I have almost finished the improvise for real course and have levels one and two jam tracks and Sing the numbers one. I understand that Sing the numbers one is all in the first harmonic.Which is the first note in the key. I understand that sing the numbers 2 explores all the 7 harmonic enviroments.I dont understand why they dont say which the key of each track. Isn’t it important to know that or is it just the separation of the notes that is important. What is the difference from sing the numbers two and three? Also are they staying in one octave or are they extending to the next octave also. I actually have a bunch of questions about the different products i purchased thru IFR. Is there anyone who really knows this content that I could actually call or call me to discuss. Let me know Thanks
Hi @Randy. Welcome to the forum. I’m only a user, so not in anyway 'official, but my take is that the key isn’t mentioned as a (subtle?) way to emphasise that it’s not important?
Music is relative.
If you knew that the 1 of a given track was, say, C. Might that lead to you thinking that you only knew the relationships of the notes in C?
Absolutely, @DavidW explained it perfectly. Sing the Numbers is about learning to recognize the sounds relative to the overall key of the music, so the sensations that we are listening for are the same in every key.
@Randy, did you get my e-mail response to you? Here’s the summary I explained about the difference between Sing the Numbers 1, 2 and 3:
Sing the Numbers 1 takes place in what we call the first harmonic environment. Note 1 is the tonal center and there are no chord changes. This corresponds to what you have in IFR Jam Tracks Level 1: Seven Worlds in just that very first lesson on the “First Harmonic Environment”.
Sing the Numbers 2 expands this to include all seven harmonic environments. So this corresponds to the rest of what you have in IFR Jam Tracks Level 1: Seven Worlds.
Sing the Numbers 3 expands this to include chord changes. This corresponds to what you have in IFR Jam Tracks Levels 2 and 3.
For more detail, the best place to go are the product pages on our website:
I believe that all three courses are pretty self-explanatory. There are definitely moments when we cross the octave line, extending into the next octave as you say. But this is all explained in the teaching content that accompanies the lessons. So I think that if you just take your time with any one of these products and read the teaching content (especially the practice tips), you’ll have no trouble practicing the exercises. And if you have any questions about what that practice is, you’re always welcome to post questions here.
Does this answer your questions for now?

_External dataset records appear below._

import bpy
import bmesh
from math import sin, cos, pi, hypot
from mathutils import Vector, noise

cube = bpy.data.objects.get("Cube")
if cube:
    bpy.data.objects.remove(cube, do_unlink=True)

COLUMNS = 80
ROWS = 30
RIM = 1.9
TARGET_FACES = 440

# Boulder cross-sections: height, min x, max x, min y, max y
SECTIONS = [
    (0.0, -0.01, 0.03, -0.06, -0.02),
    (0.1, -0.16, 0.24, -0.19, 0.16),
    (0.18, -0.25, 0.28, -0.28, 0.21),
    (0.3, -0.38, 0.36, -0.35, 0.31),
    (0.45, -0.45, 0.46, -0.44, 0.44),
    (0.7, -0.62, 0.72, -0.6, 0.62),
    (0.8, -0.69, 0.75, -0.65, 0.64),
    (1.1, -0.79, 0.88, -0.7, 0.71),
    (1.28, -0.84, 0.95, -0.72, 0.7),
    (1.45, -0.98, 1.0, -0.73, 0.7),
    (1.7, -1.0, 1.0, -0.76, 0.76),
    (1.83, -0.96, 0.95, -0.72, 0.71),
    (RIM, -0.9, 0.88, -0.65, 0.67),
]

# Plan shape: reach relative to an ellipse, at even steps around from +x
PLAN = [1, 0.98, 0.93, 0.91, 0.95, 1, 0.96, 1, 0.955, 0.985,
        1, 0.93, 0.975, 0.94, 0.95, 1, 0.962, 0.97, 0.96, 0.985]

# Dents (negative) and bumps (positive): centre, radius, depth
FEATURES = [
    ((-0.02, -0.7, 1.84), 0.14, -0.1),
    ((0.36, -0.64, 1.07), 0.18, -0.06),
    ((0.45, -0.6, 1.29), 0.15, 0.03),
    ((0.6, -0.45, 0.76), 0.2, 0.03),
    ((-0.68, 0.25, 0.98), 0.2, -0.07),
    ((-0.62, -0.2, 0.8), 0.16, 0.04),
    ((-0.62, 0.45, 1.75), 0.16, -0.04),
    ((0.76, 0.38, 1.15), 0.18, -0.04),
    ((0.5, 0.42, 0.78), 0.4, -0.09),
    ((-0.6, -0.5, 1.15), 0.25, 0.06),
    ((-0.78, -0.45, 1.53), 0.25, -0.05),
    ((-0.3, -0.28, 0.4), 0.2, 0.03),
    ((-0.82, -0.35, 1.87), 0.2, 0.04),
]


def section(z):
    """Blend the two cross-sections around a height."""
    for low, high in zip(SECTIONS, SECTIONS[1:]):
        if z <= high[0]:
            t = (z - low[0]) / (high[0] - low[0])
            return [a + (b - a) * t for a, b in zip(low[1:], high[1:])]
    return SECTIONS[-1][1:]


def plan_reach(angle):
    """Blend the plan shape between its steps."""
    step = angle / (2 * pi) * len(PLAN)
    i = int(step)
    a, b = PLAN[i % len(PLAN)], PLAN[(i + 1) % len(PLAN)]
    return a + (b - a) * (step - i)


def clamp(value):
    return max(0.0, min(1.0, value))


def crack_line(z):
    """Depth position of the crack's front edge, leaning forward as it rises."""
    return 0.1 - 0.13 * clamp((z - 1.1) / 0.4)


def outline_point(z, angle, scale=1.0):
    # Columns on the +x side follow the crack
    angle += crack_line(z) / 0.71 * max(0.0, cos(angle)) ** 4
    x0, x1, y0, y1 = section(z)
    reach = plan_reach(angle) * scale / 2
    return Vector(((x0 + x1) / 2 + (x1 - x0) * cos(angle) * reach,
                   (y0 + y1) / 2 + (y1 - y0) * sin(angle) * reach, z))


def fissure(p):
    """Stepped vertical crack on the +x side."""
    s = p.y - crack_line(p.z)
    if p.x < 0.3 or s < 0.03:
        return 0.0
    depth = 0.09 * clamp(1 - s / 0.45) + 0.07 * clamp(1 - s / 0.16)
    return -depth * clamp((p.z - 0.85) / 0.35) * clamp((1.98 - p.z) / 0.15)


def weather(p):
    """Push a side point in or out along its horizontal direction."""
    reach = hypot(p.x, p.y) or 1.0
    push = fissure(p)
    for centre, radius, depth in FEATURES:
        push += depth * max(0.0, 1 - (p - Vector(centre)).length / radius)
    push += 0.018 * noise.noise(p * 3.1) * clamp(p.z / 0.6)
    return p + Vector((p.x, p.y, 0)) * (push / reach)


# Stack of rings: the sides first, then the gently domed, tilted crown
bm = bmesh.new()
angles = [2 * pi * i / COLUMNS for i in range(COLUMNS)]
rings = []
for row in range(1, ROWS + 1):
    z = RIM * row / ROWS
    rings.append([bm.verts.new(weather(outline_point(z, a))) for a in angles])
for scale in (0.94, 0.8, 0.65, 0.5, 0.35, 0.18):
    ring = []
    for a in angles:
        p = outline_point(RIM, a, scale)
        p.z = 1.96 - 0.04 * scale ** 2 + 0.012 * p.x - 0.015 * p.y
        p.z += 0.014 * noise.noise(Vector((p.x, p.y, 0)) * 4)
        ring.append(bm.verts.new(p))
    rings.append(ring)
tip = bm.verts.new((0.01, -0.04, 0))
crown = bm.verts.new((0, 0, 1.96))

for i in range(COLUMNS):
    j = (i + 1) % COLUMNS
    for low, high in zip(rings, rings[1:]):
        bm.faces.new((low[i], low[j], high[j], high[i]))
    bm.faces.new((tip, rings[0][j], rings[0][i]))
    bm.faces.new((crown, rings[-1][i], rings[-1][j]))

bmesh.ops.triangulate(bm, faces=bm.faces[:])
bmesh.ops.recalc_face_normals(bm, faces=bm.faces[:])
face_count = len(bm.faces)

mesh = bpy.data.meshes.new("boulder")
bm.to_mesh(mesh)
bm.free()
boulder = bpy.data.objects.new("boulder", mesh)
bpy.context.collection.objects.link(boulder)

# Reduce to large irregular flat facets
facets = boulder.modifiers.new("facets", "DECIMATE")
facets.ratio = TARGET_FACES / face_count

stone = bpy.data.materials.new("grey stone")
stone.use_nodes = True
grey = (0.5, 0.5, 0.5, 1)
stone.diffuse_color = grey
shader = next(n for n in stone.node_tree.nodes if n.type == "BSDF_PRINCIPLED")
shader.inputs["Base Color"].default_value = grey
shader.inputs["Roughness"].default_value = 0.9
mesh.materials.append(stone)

I love the Sing the Numbers series, and have just purchased level 3. These are very useful, not just for singing the numbers, I also use them with my instrument(s). They are great for practice navigating the lanscape of your instrument, getting familiar with the Seven Worlds, and now with level 3 I’m looking forward to exploring Pure Harmony. While I do find improvising great fun, and the ultimate goal, I find that using this series sort of frees you from the pressure of improvising your own melodies.
I’m currently experimenting the chord melody on guitar, just using the bass-player/root notes from each chord, with a simple melody and looking forward to trying this with series 3.
Congratulations on the release of Sing the Numbers 3.
This guided dig into melody paths via oft-encountered progressions is going to be wonderful to experience!
Q: Just to be sure, in Sing the Numbers 3 will we be again singing with Mireia?
In fact, looking at the product pages, I don’t see that any of the product pages for Sing the Numbers products actually say “You’ll be singing along with Mireia Clua …” (or equivalent). I suggest that be added to the product page text.
@sj1 Yes, I can confirm that.
I’ve purchased StN3, but as I’m currently doing Mireia’s Recognising Chords by Ear course, I’m restraining myself & only listening to the tracks that are relevant for the chords we’re looking at in the current week (as a sort of ‘optonal extra’ to the excellent materials that are part of the course).
Just work the key out by listening with your instrument. I like this especially the new sing by numbers and both play the instrument also sing at the same time. This connects you more. Also improvise small phrases behind Mireia . Mireia, has her favourite keys, that she uses!!!
PS. Welcome to the forum.
It’s so great to hear all of the different ways that people are using Sing the Numbers 3! Incorporating your instrument is a fantastic practice. And yes, Mireia is singing the melodies on all of our Sing the Numbers courses. - David
Yes I think so thanks. I have been practising sing the numbers three and playing my guitar with each lesson. I am able to figure out the key and play along. I am assuming that I should just play the root note of each Chord, I shouldn’t play the 135 of each Chord correct? Are there any other Spotify playlists I can download that have the same chord progression with each song let me know thanks
We’ve created a bunch of Spotify playlists for our courses and workshops. Some playlists are defined by a single chord progression so you can use them to learn the sound of that progression. Other playlists include multiple chords and progressions, but all taken from a short list (e.g. chords 1, 4, 5D and 6-), so these playlists are intended for testing your ability to feel these chords and recognize them. You’ll see all of these playlists on the page for the IFR profile on Spotify:
I hope you find them useful!